This chapter is a short but practical introduction to web services in general and to the support provided for web services by both the JWSDP and the J2EE 1.4 platform. The second part of this chapter provides a quick overview of the JAX-RPC API and shows how you might use it to create a client that can browse through the books available at Amazon.com, using that company's store-browsing web service.
- Chapter 2
For most web service developers, JAX-RPC is the most important of the APIs covered in this book. This chapter provides a basic introduction to JAX-RPC and shows you how to create a simple service and a client that can be used to access it, starting from a Java definition of the interface that the service provides. This chapter also discusses the use of both servlets and Enterprise JavaBeans (EJBs) to host JAX-RPC services and the tools that you need to build and deploy them.
- Chapter 3
While JAX-RPC is probably the most commonly used web service API, the SOAP with Attachments API for Java (or SAAJ) is the API that appeals most to those who like to see and understand what goes on "under the hood." SAAJ provides the means to create and receive raw SOAP messages. It requires you to build and decode each message at the XML element level. This chapter covers all of the SAAJ API, including the use of MIME attachments, which allow you to transfer arbitrary content, such as images and sound files.
- Chapter 4
JAXM is a development of SAAJ that provides asynchronous messaging and more reliable delivery. In this chapter, you'll see how to make use of these features and how to configure the reference implementation so that your JAXM clients can communicate with each other. This chapter also looks at the two SOAP message profiles, SOAP-RP and ebXML TRP, that are supported by the reference implementation.
- Chapter 5
The Web Service Description Language (WSDL) is an application of XML that lets you describe the interface to a web service in implementation-independent terms. One of the most useful features of WSDL is that it can be both created and consumed easily by software tools; as a result, you can use it to publish the interface to a web service implemented in Java or a different programming language, and create from the WSDL definition artifacts that allow clients for that service to be written in any language on any platform that has support for web services. Chapter 5 looks at the grammar of a WSDL document, preparing the way for the application of WSDL in Chapter 6.
- Chapter 6
This lengthy chapter starts by showing you how to use JAX-RPC to import a WSDL definition of a web service and then generate the Java interface and other classes required to let you build a client for that service. It goes on to demonstrate the wide range of powerful features that the JAX-RPC API provides, including support for both document- and RPC-based services, the use of MIME attachments with JAX-RPC web services, and SOAP message handlers, which let you process and extract data from or insert data into a SOAP message without modifying the code for the client or server that will generate or consume the message.
- Chapter 7
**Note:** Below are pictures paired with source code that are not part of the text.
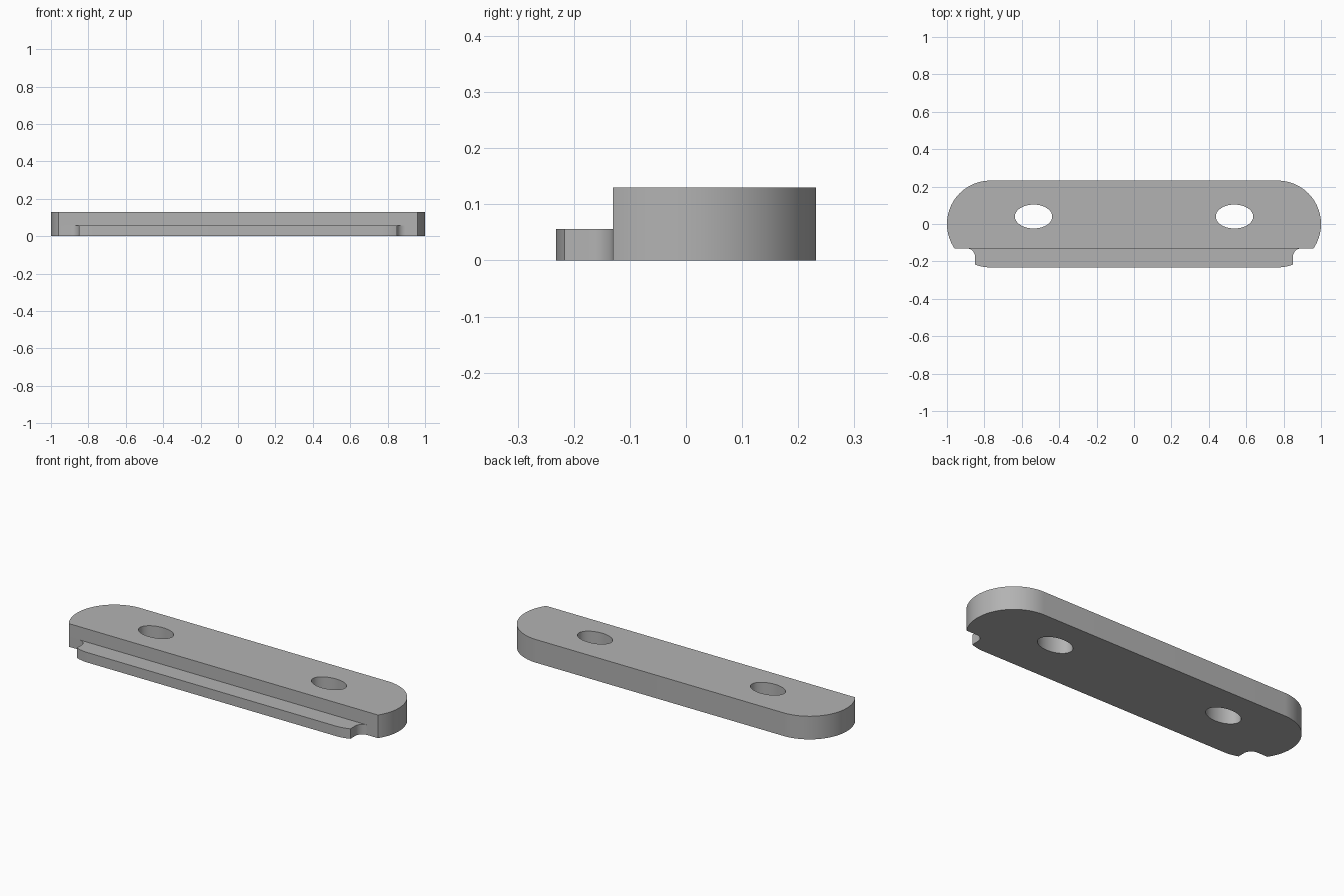
import bpy, bmesh, math

cube = bpy.data.objects.get("Cube")
if cube:
    bpy.data.objects.remove(cube, do_unlink=True)

HEIGHT, LIP_HEIGHT = 0.13, 0.056
RADIUS, STEP_Y = 0.232, -0.13
END_X, NOTCH_X, FILLET = 1 - RADIUS, 0.85, 0.045

grey = bpy.data.materials.new("plain grey")
grey.use_nodes = True
colour = (0.45, 0.45, 0.45, 1)
grey.diffuse_color = colour
grey.node_tree.nodes["Principled BSDF"].inputs["Base Color"].default_value = colour


def arc(cx, cy, rx, ry, start, end, steps):
    angles = [math.radians(start + (end - start) * i / steps) for i in range(steps + 1)]
    return [(cx + rx * math.cos(a), cy + ry * math.sin(a)) for a in angles]


def prism(name, outline, z0, z1):
    """Extrude a closed outline between two heights."""
    bm = bmesh.new()
    base = bm.faces.new([bm.verts.new((x, y, z0)) for x, y in outline])
    top = bmesh.ops.extrude_face_region(bm, geom=[base])["geom"]
    bmesh.ops.translate(bm, vec=(0, 0, z1 - z0),
                        verts=[v for v in top if isinstance(v, bmesh.types.BMVert)])
    bmesh.ops.recalc_face_normals(bm, faces=bm.faces)
    mesh = bpy.data.meshes.new(name)
    bm.to_mesh(mesh)
    bm.free()
    mesh.materials.append(grey)
    obj = bpy.data.objects.new(name, mesh)
    bpy.context.collection.objects.link(obj)
    return obj


def cut(target, cutter):
    """Subtract a cutter and remove it."""
    cutter.hide_render = True
    bpy.context.view_layer.objects.active = target
    mod = target.modifiers.new("cut", "BOOLEAN")
    mod.operation, mod.solver, mod.object = "DIFFERENCE", "EXACT", cutter
    bpy.ops.object.modifier_apply(modifier=mod.name)
    bpy.data.objects.remove(cutter, do_unlink=True)


# Round-ended plate
plate = prism("mounting_plate",
              arc(END_X, 0, RADIUS, RADIUS, -90, 90, 48)
              + arc(-END_X, 0, RADIUS, RADIUS, 90, 270, 48), 0, HEIGHT)

# Step that leaves the thin front lip
cut(plate, prism("step_cutter", [(-2, -1), (2, -1), (2, STEP_Y), (-2, STEP_Y)], LIP_HEIGHT, 1))

for side in (-1, 1):
    # Filleted notch at each end of the lip
    notch = [(NOTCH_X, -1), (2, -1), (2, STEP_Y)]
    notch += arc(NOTCH_X + FILLET, STEP_Y - FILLET, FILLET, FILLET, 90, 180, 12)
    cut(plate, prism("notch_cutter", [(side * x, y) for x, y in notch], -1, LIP_HEIGHT + 0.001))
    # Oval screw hole
    cut(plate, prism("hole_cutter", arc(side * 0.537, 0.04, 0.1, 0.064, 0, 360, 48)[:-1], -1, 1))

# Smooth curved walls with crisp edges
bpy.ops.object.select_all(action="DESELECT")
plate.select_set(True)
bpy.context.view_layer.objects.active = plate
bpy.ops.object.shade_smooth_by_angle(angle=math.radians(30))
This chapter covers the Java API for XML-based Registries (JAXR). Registries allow organizations to publish their services so that would-be clients can discover them, learn how to access them and, eventually, do business using them. The JAXR API supports both the UDDI and ebXML registries in such a way as to make it possible to write a registry client application that can work with either of them without requiring any registry-specific code, while still allowing applications that need access to features that are offered by only one registry or the other to be created.
- Chapter 8
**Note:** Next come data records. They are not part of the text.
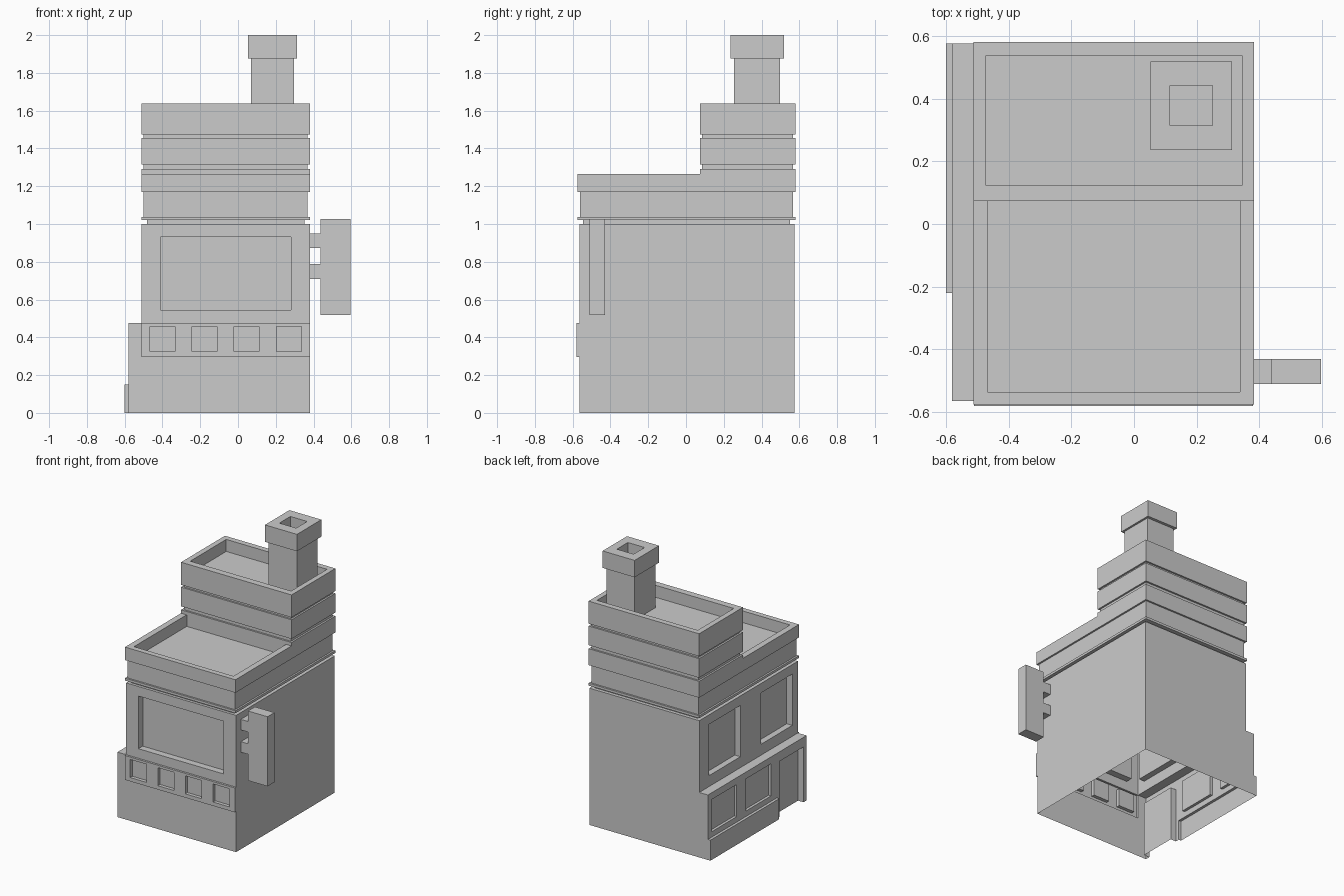
import bpy, bmesh

if "Cube" in bpy.data.objects:
    bpy.data.objects.remove(bpy.data.objects["Cube"])


def finish(bm, name):
    me = bpy.data.meshes.new(name)
    bm.to_mesh(me)
    bm.free()
    ob = bpy.data.objects.new(name, me)
    bpy.context.scene.collection.objects.link(ob)
    return ob


def box(name, x0, x1, y0, y1, z0, z1):
    bm = bmesh.new()
    bmesh.ops.create_cube(bm, size=1)
    for v in bm.verts:
        v.co = (x1 if v.co.x > 0 else x0, y1 if v.co.y > 0 else y0, z1 if v.co.z > 0 else z0)
    return finish(bm, name)


def rings(name, levels):
    """Shell through a stack of rectangles (x0, x1, y0, y1, z): open start, capped end."""
    bm = bmesh.new()
    prev = None
    for x0, x1, y0, y1, z in levels:
        ring = [bm.verts.new(p) for p in ((x0, y0, z), (x1, y0, z), (x1, y1, z), (x0, y1, z))]
        if prev:
            for i in range(4):
                j = (i + 1) % 4
                bm.faces.new((prev[i], prev[j], ring[j], ring[i]))
        prev = ring
    bm.faces.new(prev)
    return finish(bm, name)


def combine(target, other, operation):
    mod = target.modifiers.new("combine", 'BOOLEAN')
    mod.operation = operation
    mod.solver = 'EXACT'
    mod.object = other
    bpy.context.view_layer.update()
    me = bpy.data.meshes.new_from_object(target.evaluated_get(bpy.context.evaluated_depsgraph_get()))
    target.modifiers.clear()
    target.data = me
    bpy.data.objects.remove(other)


def inset(r, d, z):
    return (r[0] + d, r[1] - d, r[2] + d, r[3] - d, z)


# Main walls, with the wider ground floor, front band and side plinth
body = box("building_walls", -0.51, 0.38, -0.565, 0.575, -0.1, 1.1)
for b in [(-0.58, -0.3, -0.565, 0.575, -0.1, 0.475),
          (-0.51, 0.38, -0.58, -0.4, 0.297, 0.475),
          (-0.60, -0.4, -0.22, 0.575, -0.1, 0.15)]:
    combine(body, box("addition", *b), 'UNION')

# Recesses: front window, small front panels, side windows, door
cuts = [(-0.41, 0.28, -0.8, -0.515, 0.545, 0.93)]
cuts += [(x - 0.066, x + 0.066, -0.8, -0.555, 0.325, 0.457) for x in (-0.4, -0.177, 0.046, 0.27)]
cuts += [(-0.8, -0.465, y - 0.18, y + 0.18, 0.555, 0.93) for y in (0.28, -0.32)]
cuts += [(-0.8, -0.56, y - 0.145, y + 0.145, 0.19, 0.425) for y in (0.387, -0.01)]
cuts += [(-0.8, -0.535, -0.53, -0.25, -0.3, 0.405)]
for c in cuts:
    combine(body, box("cutter", *c), 'DIFFERENCE')

# Open the shell at the bottom and where the cornice continues
bm = bmesh.new()
bm.from_mesh(body.data)
for z, n in ((0, -1), (1, 1)):
    bmesh.ops.bisect_plane(bm, geom=bm.verts[:] + bm.edges[:] + bm.faces[:],
                           plane_co=(0, 0, z), plane_no=(0, 0, n), clear_outer=True)
bm.to_mesh(body.data)
bm.free()

# Stepped cornice and lower parapet roof
low = (-0.512, 0.382, -0.575, 0.58)
rings("lower_cornice", [
    (-0.51, 0.38, -0.565, 0.575, 1.0), inset(low, 0.03, 1.0), inset(low, 0.03, 1.02),
    low + (1.02,), low + (1.038,), inset(low, 0.013, 1.038), inset(low, 0.013, 1.17),
    low + (1.17,), low + (1.265,),
    (-0.467, 0.338, -0.535, 0.075, 1.265), (-0.467, 0.338, -0.535, 0.075, 1.18)])

# Banded upper storey with parapet roof
up = (-0.512, 0.382, 0.073, 0.58)
levels = [up + (1.265,), up + (1.29,)]
for z0, z1, z2 in ((1.29, 1.316, 1.456), (1.456, 1.473, 1.638)):
    levels += [inset(up, 0.013, z0), inset(up, 0.013, z1), up + (z1,), up + (z2,)]
levels += [(-0.472, 0.344, 0.122, 0.538, 1.638), (-0.472, 0.344, 0.122, 0.538, 1.55)]
rings("upper_storey", levels)

# Chimney with hollow cap
shaft, cap, flue = (0.068, 0.297, 0.255, 0.497), (0.053, 0.312, 0.236, 0.518), (0.115, 0.251, 0.314, 0.441)
rings("chimney", [shaft + (1.55,), shaft + (1.876,), cap + (1.876,), cap + (2.0,),
                  flue + (2.0,), flue + (1.9,)])

# Hanging side board and its brackets
box("side_board", 0.438, 0.596, -0.51, -0.43, 0.518, 1.027)
for i, z in enumerate((0.71, 0.873)):
    box(f"board_bracket_{i + 1}", 0.38, 0.438, -0.51, -0.43, z, z + 0.077)

# Consistent outward normals
for ob in bpy.context.scene.objects:
    bm = bmesh.new()
    bm.from_mesh(ob.data)
    bmesh.ops.recalc_face_normals(bm, faces=bm.faces[:])
    bm.to_mesh(ob.data)
    bm.free()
Both the JWSDP and J2EE 1.4 provide a number of tools that you need to use when creating web services. This chapter documents both the tools themselves and the configuration files that are required to control them.
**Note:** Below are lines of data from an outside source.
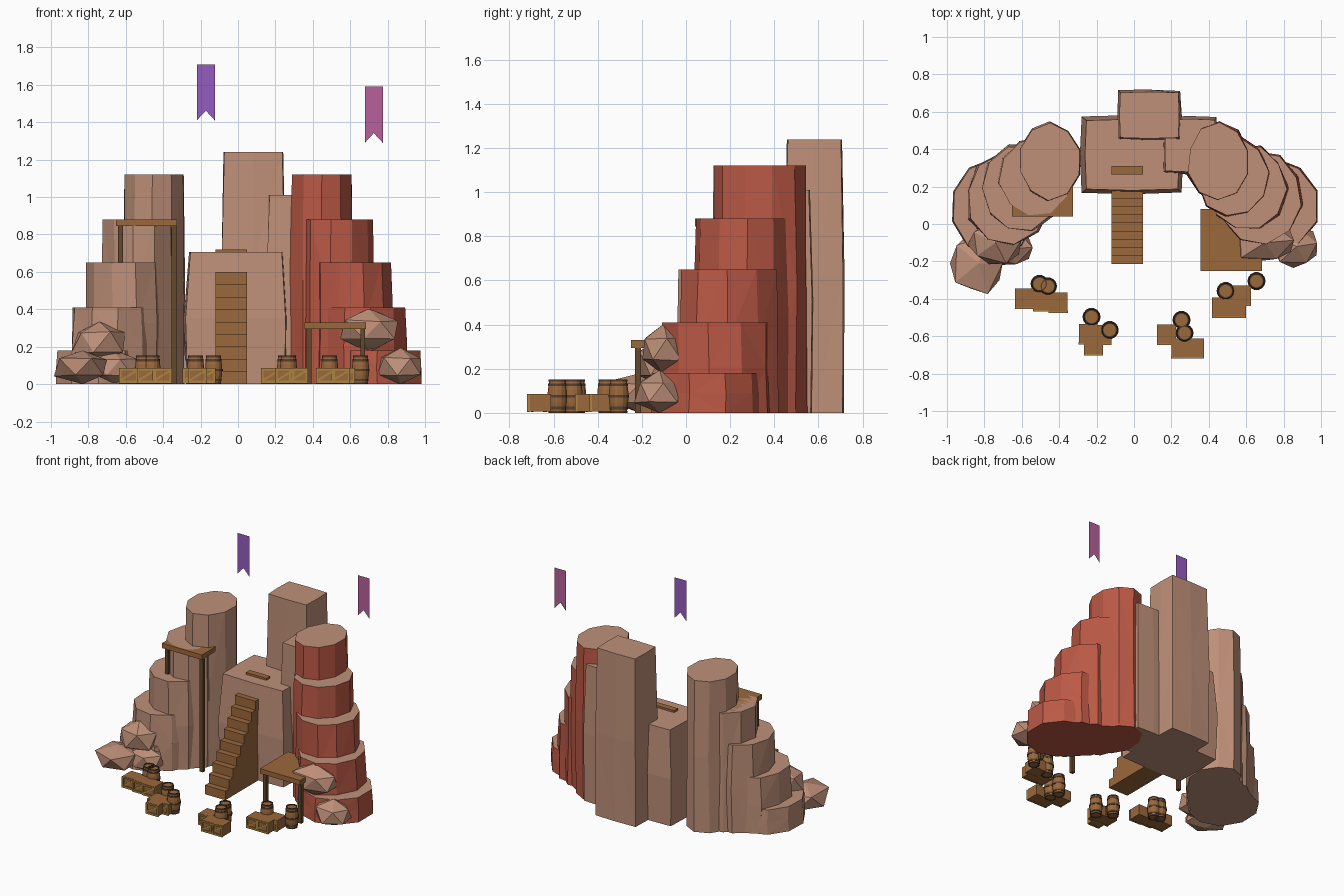
import bpy, bmesh, math, random
from mathutils import Vector, Matrix

if "Cube" in bpy.data.objects:
    bpy.data.objects.remove(bpy.data.objects["Cube"])

rng = random.Random(4)


def mat(name, r, g, b):
    m = bpy.data.materials.new(name)
    m.diffuse_color = (r, g, b, 1)
    m.use_nodes = True
    m.node_tree.nodes["Principled BSDF"].inputs["Base Color"].default_value = m.diffuse_color
    return m


ROCK = mat("tan_rock", .52, .28, .19)
RED = mat("red_rock", .50, .10, .06)
WOOD = mat("wood", .33, .14, .045)
POST = mat("dark_wood", .13, .065, .025)
TRIM = mat("crate_trim", .42, .23, .05)
HOOP = mat("barrel_hoop", .09, .05, .03)
PURPLE = mat("purple_cloth", .30, .11, .52)
PINK = mat("pink_cloth", .47, .12, .33)


def finish(name, bm, *mats):
    me = bpy.data.meshes.new(name)
    bm.to_mesh(me)
    bm.free()
    for m in mats:
        me.materials.append(m)
    ob = bpy.data.objects.new(name, me)
    bpy.context.collection.objects.link(ob)
    return ob


def add_box(bm, x0, x1, y0, y1, z0, z1, mi=0, roll=0):
    c = Vector(((x0 + x1) / 2, (y0 + y1) / 2, (z0 + z1) / 2))
    m = (Matrix.Translation(c) @ Matrix.Rotation(roll, 4, 'Y')
         @ Matrix.Diagonal((x1 - x0, y1 - y0, z1 - z0, 1)))
    geo = bmesh.ops.create_cube(bm, size=1, matrix=m)
    for f in {f for v in geo['verts'] for f in v.link_faces}:
        f.material_index = mi


def box(name, m, *dims):
    bm = bmesh.new()
    add_box(bm, *dims)
    return finish(name, bm, m)


def loft(bm, poly, centre, rings, jitter=0.0):
    """Stack scaled copies of a polygon and skin them; returns the top face."""
    loops = []
    for z, s in rings:
        j = jitter if 0 < z < rings[-1][0] else 0
        loops.append([bm.verts.new((centre[0] + x * s + rng.uniform(-j, j),
                                    centre[1] + y * s + rng.uniform(-j, j), z))
                      for x, y in poly])
    n = len(poly)
    for a, b in zip(loops, loops[1:]):
        for i in range(n):
            bm.faces.new((a[i], a[(i + 1) % n], b[(i + 1) % n], b[i]))
    bm.faces.new(loops[0][::-1])
    return bm.faces.new(loops[-1])


# stepped rock towers: five full-height columns each
TIERS = [(.18, .745, .095, .235, .255), (.41, .675, .14, .22, .245), (.65, .61, .19, .203, .23),
         (.88, .53, .25, .19, .213), (1.12, .453, .335, .167, .205)]
for side, label in ((-1, "left"), (1, "right")):
    for k, (h, cx, cy, rx, ry) in enumerate(TIERS):
        bm = bmesh.new()
        n = 10
        poly = []
        for i in range(n):
            a = math.tau * (i + .5) / n + .15 * k
            r = rng.uniform(.96, 1.03)
            poly.append((rx * r * math.cos(a), ry * r * math.sin(a)))
        top = loft(bm, poly, (side * cx, cy), [(0, 1.03), (h * .5, 1.03), (h, 1.0)], .008)
        side_mat = 1 if side > 0 else 0
        for f in bm.faces:
            f.material_index = side_mat
        top.material_index = 0
        bmesh.ops.triangulate(bm, faces=[f for f in bm.faces if len(f.verts) == 4])
        finish(f"{label}_tower_tier_{k + 1}", bm, ROCK, RED)

# blocky rock columns at the centre and back
for name, c, hx, hy, h in (("centre_block", (-.01, .37), .26, .195, .705),
                           ("tall_back_column", (.082, .582), .165, .128, 1.24),
                           ("side_back_column", (.30, .42), .14, .145, 1.01)):
    bm = bmesh.new()
    poly = [(-hx, -hy), (0, -hy * 1.04), (hx, -hy), (hx * 1.03, 0),
            (hx, hy), (0, hy * 1.04), (-hx, hy), (-hx * 1.03, 0)]
    loft(bm, poly, c, [(0, 1), (h * .5, 1.03), (h, .94)], .006)
    bmesh.ops.triangulate(bm, faces=[f for f in bm.faces if len(f.verts) == 4])
    finish(name, bm, ROCK)

# loose boulders
for i, (x, y, z, rx, ry, rz) in enumerate([(-.83, -.21, .09, .16, .18, .10), (-.67, -.13, .09, .14, .11, .10),
                                           (-.74, -.10, .225, .16, .13, .12), (.70, -.10, .29, .18, .12, .11),
                                           (.87, -.12, .095, .135, .12, .10)]):
    bm = bmesh.new()
    bmesh.ops.create_icosphere(bm, subdivisions=1, radius=1)
    turn = Matrix.Rotation(i * 1.3, 3, 'Z')
    for v in bm.verts:
        p = turn @ (v.co * rng.uniform(.88, 1.12))
        v.co = (max(-1, min(1, x + p.x * rx)), y + p.y * ry, max(0, z + p.z * rz))
    finish(f"boulder_{i + 1}", bm, ROCK)

# solid staircase from one stepped side profile
N, Y0, Y1, H = 9, -.215, .18, .60
prof = [(Y1, 0), (Y0, 0)]
for i in range(N):
    y = Y0 + (Y1 - Y0) * i / N
    prof += [(y, H * (i + 1) / N), (y + (Y1 - Y0) / N, H * (i + 1) / N)]
bm = bmesh.new()
clean = [p for i, p in enumerate(prof)]
face = bm.faces.new([bm.verts.new((-.12, y, z)) for y, z in clean])
ext = bmesh.ops.extrude_face_region(bm, geom=[face])
bmesh.ops.translate(bm, vec=(.167, 0, 0), verts=[v for v in ext['geom'] if isinstance(v, bmesh.types.BMVert)])
bmesh.ops.recalc_face_normals(bm, faces=bm.faces)
finish("staircase", bm, WOOD)
box("landing_plank", WOOD, -.12, .047, .265, .31, .695, .72)

# wooden lookout platforms on posts
for label, x0, x1, y0, z in (("left", -.652, -.325, .04, .88), ("right", .355, .685, -.25, .33)):
    box(f"{label}_platform", WOOD, x0, x1, y0, y0 + .33, z - .036, z)
    for j, px in enumerate((x0 + .024, x1 - .018)):
        box(f"{label}_platform_post_{j + 1}", POST, px - .013, px + .013, y0 + .02, y0 + .046, 0, z - .03)


# barrels: bulged staves with three hoops
def barrel(i, x, y):
    bm = bmesh.new()
    n = 14
    circle = [(math.cos(math.tau * k / n), math.sin(math.tau * k / n)) for k in range(n)]
    loft(bm, circle, (x, y), [(.004, .037), (.045, .044), (.075, .046), (.105, .044), (.146, .037)])
    walls = [f for f in bm.faces if len(f.verts) == 4]
    caps = [f for f in bm.faces if len(f.verts) > 4]
    bmesh.ops.inset_region(bm, faces=caps, thickness=.006, depth=-.006)
    for z, r in ((.022, .043), (.075, .0485), (.128, .043)):
        before = set(bm.faces)
        loft(bm, circle, (x, y), [(z - .006, r), (z + .006, r)])
        for f in set(bm.faces) - before:
            f.material_index = 1
    # dark rim around an open lid recess
    for z0, z1 in ((0, .008), (.142, .152)):
        lo = [[bm.verts.new((x + c * r, y + s * r, z)) for c, s in circle]
              for r, z in ((.040, z0), (.040, z1), (.033, z1), (.033, z0))]
        for a, b in zip(lo, lo[1:] + lo[:1]):
            for k in range(n):
                f = bm.faces.new((a[k], a[(k + 1) % n], b[(k + 1) % n], b[k]))
                f.material_index = 1
    finish(f"barrel_{i + 1}", bm, WOOD, HOOP)


for i, p in enumerate([(-.505, -.32), (-.46, -.333), (-.227, -.497), (-.13, -.567),
                       (.254, -.513), (.27, -.583), (.49, -.358), (.655, -.305)]):
    barrel(i, *p)


# crates: box with a braced frame on the front
def crate(i, x, y):
    bm = bmesh.new()
    w, d, h = .05, .05, .086
    add_box(bm, x - w, x + w, y - d, y + d, .006, h)
    f0, f1 = y - d - .008, y - d + .004
    add_box(bm, x - w, x + w, f0, f1, .004, .018, 1)
    add_box(bm, x - w, x + w, f0, f1, h - .012, h - .001, 1)
    for s in (-1, 1):
        add_box(bm, x + s * .045 - .006, x + s * .045 + .006, f0, f1, .004, h - .002, 1)
    add_box(bm, x - .047, x + .047, f0 + .002, f1, .040, .051, 1, -.55)
    finish(f"crate_{i + 1}", bm, WOOD, TRIM)


for i, p in enumerate([(-.585, -.396), (-.49, -.41), (-.405, -.417), (-.245, -.585), (-.217, -.645),
                       (-.17, -.59), (.174, -.588), (.25, -.662), (.323, -.662),
                       (.468, -.444), (.548, -.445), (.575, -.38)]):
    crate(i, *p)

# swallow-tailed banners
for name, x, y, z, m in (("left_banner", -.172, .31, 1.41, PURPLE), ("right_banner", .726, .435, 1.29, PINK)):
    bm = bmesh.new()
    bm.faces.new([bm.verts.new((x + dx, y, z + dz)) for dx, dz in
                  ((-.048, 0), (0, .052), (.048, 0), (.048, .30), (-.048, .30))])
    finish(name, bm, m)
Part II (Chapter 9 to Chapter 20) forms the API quick reference, which is a succinct but detailed API reference formatted for optimum ease of use. Please be sure to read How to Use This Quick Reference , which appears at the beginning of the reference section; it explains how to get the most out of these chapters.